== WHAT NEEDS TO BE DONE ==
Print the entries exactly; skip the pictures.

* * *

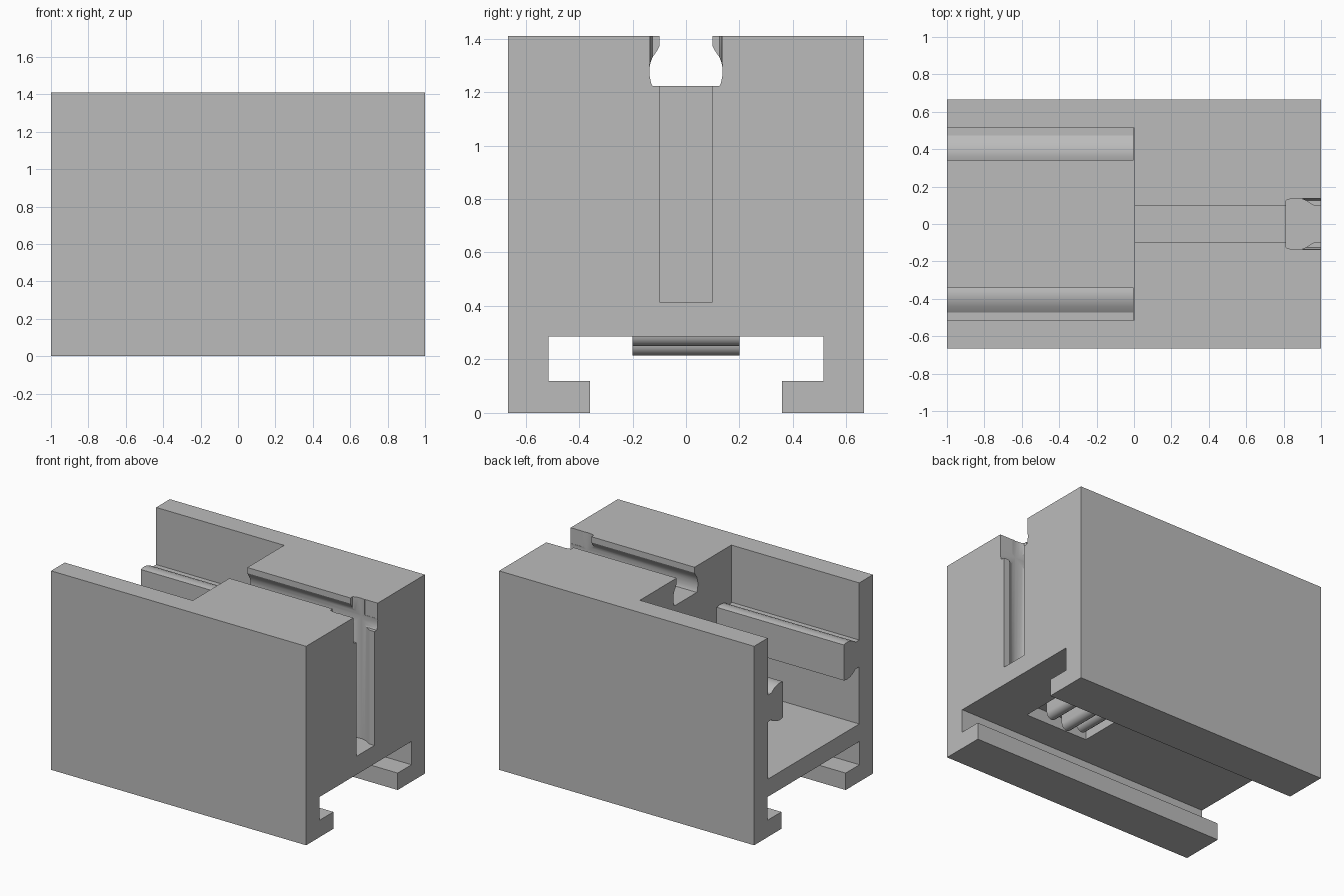
import bpy, bmesh, math
from mathutils import Vector

old = bpy.data.objects.get("Cube")
if old:
    bpy.data.objects.remove(old, do_unlink=True)

grey = bpy.data.materials.new("plain_grey")
grey.use_nodes = True
colour = (0.5, 0.5, 0.5, 1)
grey.diffuse_color = colour
grey.node_tree.nodes["Principled BSDF"].inputs["Base Color"].default_value = colour

TOP, HALF_Y, FLOOR = 1.41, 0.665, 0.41


def prism(name, points, place, start, end):
    """Extrude a 2D profile; place(a, b, t) maps it into space."""
    bm = bmesh.new()
    rings = [[bm.verts.new(place(a, b, t)) for a, b in points] for t in (start, end)]
    bm.faces.new(rings[0])
    bm.faces.new(rings[1][::-1])
    n = len(points)
    for i in range(n):
        j = (i + 1) % n
        bm.faces.new((rings[0][i], rings[1][i], rings[1][j], rings[0][j]))
    bmesh.ops.recalc_face_normals(bm, faces=bm.faces)
    mesh = bpy.data.meshes.new(name)
    bm.to_mesh(mesh)
    bm.free()
    mesh.materials.append(grey)
    obj = bpy.data.objects.new(name, mesh)
    bpy.context.collection.objects.link(obj)
    return obj


def along_x(a, b, t):
    return (t, a, b)


def box(name, x, y, z):
    return prism(name, [(y[0], z[0]), (y[1], z[0]), (y[1], z[1]), (y[0], z[1])], along_x, *x)


def cut(target, cutter):
    mod = target.modifiers.new("cut", 'BOOLEAN')
    mod.operation, mod.solver, mod.object = 'DIFFERENCE', 'EXACT', cutter
    bpy.context.view_layer.objects.active = target
    bpy.ops.object.modifier_apply(modifier=mod.name)
    bpy.data.objects.remove(cutter, do_unlink=True)


def smooth(obj):
    bpy.ops.object.select_all(action='DESELECT')
    obj.select_set(True)
    bpy.context.view_layer.objects.active = obj
    bpy.ops.object.shade_smooth_by_angle(angle=math.radians(28))


def mirrored(half):
    return half + [(-a, b) for a, b in reversed(half)]


# Body with the T-shaped channel underneath
body_half = [(0.36, 0.285), (0.515, 0.285), (0.515, 0.12), (0.36, 0.12),
             (0.36, 0), (HALF_Y, 0), (HALF_Y, TOP)]
body = prism("body", mirrored(body_half), along_x, -1, 1)

# Open pocket over half the length
cut(body, box("pocket_cutter", (-1.2, 0.003), (-0.512, 0.512), (FLOOR, 1.6)))

# Keyhole slot as half width against depth below the surface
slot_half = [(0.1, -0.1), (0.1, 0.04), (0.108, 0.055), (0.124, 0.078), (0.133, 0.1),
             (0.137, 0.125), (0.136, 0.15), (0.131, 0.175), (0.125, 0.188)]
slot = mirrored(slot_half)
cut(body, prism("top_slot_cutter", slot, lambda a, b, t: (t, a, TOP - b), -0.1, 1.1))
cut(body, prism("end_slot_cutter", slot, lambda a, b, t: (1 - b, a, t), 0.415, 1.6))
cut(body, box("corner_cutter", (0.9, 1.1), (-0.136, 0.136), (1.3, 1.6)))

# Latch recess in the channel roof
cut(body, box("recess_cutter", (0.15, 0.64), (-0.3, 0.3), (0.2, 0.37)))
smooth(body)

# Pocket rails, shaped to match the keyhole slot
RAIL_Z = 0.91
rail_half = [(0.126, 0.34), (0.131, 0.36), (0.132, 0.385), (0.128, 0.41),
             (0.117, 0.44), (0.095, 0.472), (0.095, 0.52)]
for side, name in ((1, "back_rail"), (-1, "front_rail")):
    smooth(prism(name, mirrored(rail_half),
                 lambda a, b, t: (t, side * b, RAIL_Z + a), -1, -0.003))

# Rounded latch ribs hanging in the recess
for i in range(3):
    cx, low = 0.27 + 0.125 * i, 0.215 if i == 1 else 0.25
    arc = [(cx + 0.04 * math.cos(s), low + 0.04 + 0.04 * math.sin(s))
           for s in (math.pi + math.pi * k / 8 for k in range(9))]
    profile = [(cx - 0.04, 0.38)] + arc + [(cx + 0.04, 0.38)]
    smooth(prism("latch_rib_%d" % (i + 1), profile, lambda a, b, t: (a, t, b), -0.2, 0.2))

* * *

== EXPECTED ANSWER ==
import bpy, bmesh, math
from mathutils import Vector

old = bpy.data.objects.get("Cube")
if old:
    bpy.data.objects.remove(old, do_unlink=True)

grey = bpy.data.materials.new("plain_grey")
grey.use_nodes = True
colour = (0.5, 0.5, 0.5, 1)
grey.diffuse_color = colour
grey.node_tree.nodes["Principled BSDF"].inputs["Base Color"].default_value = colour

TOP, HALF_Y, FLOOR = 1.41, 0.665, 0.41


def prism(name, points, place, start, end):
    """Extrude a 2D profile; place(a, b, t) maps it into space."""
    bm = bmesh.new()
    rings = [[bm.verts.new(place(a, b, t)) for a, b in points] for t in (start, end)]
    bm.faces.new(rings[0])
    bm.faces.new(rings[1][::-1])
    n = len(points)
    for i in range(n):
        j = (i + 1) % n
        bm.faces.new((rings[0][i], rings[1][i], rings[1][j], rings[0][j]))
    bmesh.ops.recalc_face_normals(bm, faces=bm.faces)
    mesh = bpy.data.meshes.new(name)
    bm.to_mesh(mesh)
    bm.free()
    mesh.materials.append(grey)
    obj = bpy.data.objects.new(name, mesh)
    bpy.context.collection.objects.link(obj)
    return obj


def along_x(a, b, t):
    return (t, a, b)


def box(name, x, y, z):
    return prism(name, [(y[0], z[0]), (y[1], z[0]), (y[1], z[1]), (y[0], z[1])], along_x, *x)


def cut(target, cutter):
    mod = target.modifiers.new("cut", 'BOOLEAN')
    mod.operation, mod.solver, mod.object = 'DIFFERENCE', 'EXACT', cutter
    bpy.context.view_layer.objects.active = target
    bpy.ops.object.modifier_apply(modifier=mod.name)
    bpy.data.objects.remove(cutter, do_unlink=True)


def smooth(obj):
    bpy.ops.object.select_all(action='DESELECT')
    obj.select_set(True)
    bpy.context.view_layer.objects.active = obj
    bpy.ops.object.shade_smooth_by_angle(angle=math.radians(28))


def mirrored(half):
    return half + [(-a, b) for a, b in reversed(half)]


# Body with the T-shaped channel underneath
body_half = [(0.36, 0.285), (0.515, 0.285), (0.515, 0.12), (0.36, 0.12),
             (0.36, 0), (HALF_Y, 0), (HALF_Y, TOP)]
body = prism("body", mirrored(body_half), along_x, -1, 1)

# Open pocket over half the length
cut(body, box("pocket_cutter", (-1.2, 0.003), (-0.512, 0.512), (FLOOR, 1.6)))

# Keyhole slot as half width against depth below the surface
slot_half = [(0.1, -0.1), (0.1, 0.04), (0.108, 0.055), (0.124, 0.078), (0.133, 0.1),
             (0.137, 0.125), (0.136, 0.15), (0.131, 0.175), (0.125, 0.188)]
slot = mirrored(slot_half)
cut(body, prism("top_slot_cutter", slot, lambda a, b, t: (t, a, TOP - b), -0.1, 1.1))
cut(body, prism("end_slot_cutter", slot, lambda a, b, t: (1 - b, a, t), 0.415, 1.6))
cut(body, box("corner_cutter", (0.9, 1.1), (-0.136, 0.136), (1.3, 1.6)))

# Latch recess in the channel roof
cut(body, box("recess_cutter", (0.15, 0.64), (-0.3, 0.3), (0.2, 0.37)))
smooth(body)

# Pocket rails, shaped to match the keyhole slot
RAIL_Z = 0.91
rail_half = [(0.126, 0.34), (0.131, 0.36), (0.132, 0.385), (0.128, 0.41),
             (0.117, 0.44), (0.095, 0.472), (0.095, 0.52)]
for side, name in ((1, "back_rail"), (-1, "front_rail")):
    smooth(prism(name, mirrored(rail_half),
                 lambda a, b, t: (t, side * b, RAIL_Z + a), -1, -0.003))

# Rounded latch ribs hanging in the recess
for i in range(3):
    cx, low = 0.27 + 0.125 * i, 0.215 if i == 1 else 0.25
    arc = [(cx + 0.04 * math.cos(s), low + 0.04 + 0.04 * math.sin(s))
           for s in (math.pi + math.pi * k / 8 for k in range(9))]
    profile = [(cx - 0.04, 0.38)] + arc + [(cx + 0.04, 0.38)]
    smooth(prism("latch_rib_%d" % (i + 1), profile, lambda a, b, t: (a, t, b), -0.2, 0.2))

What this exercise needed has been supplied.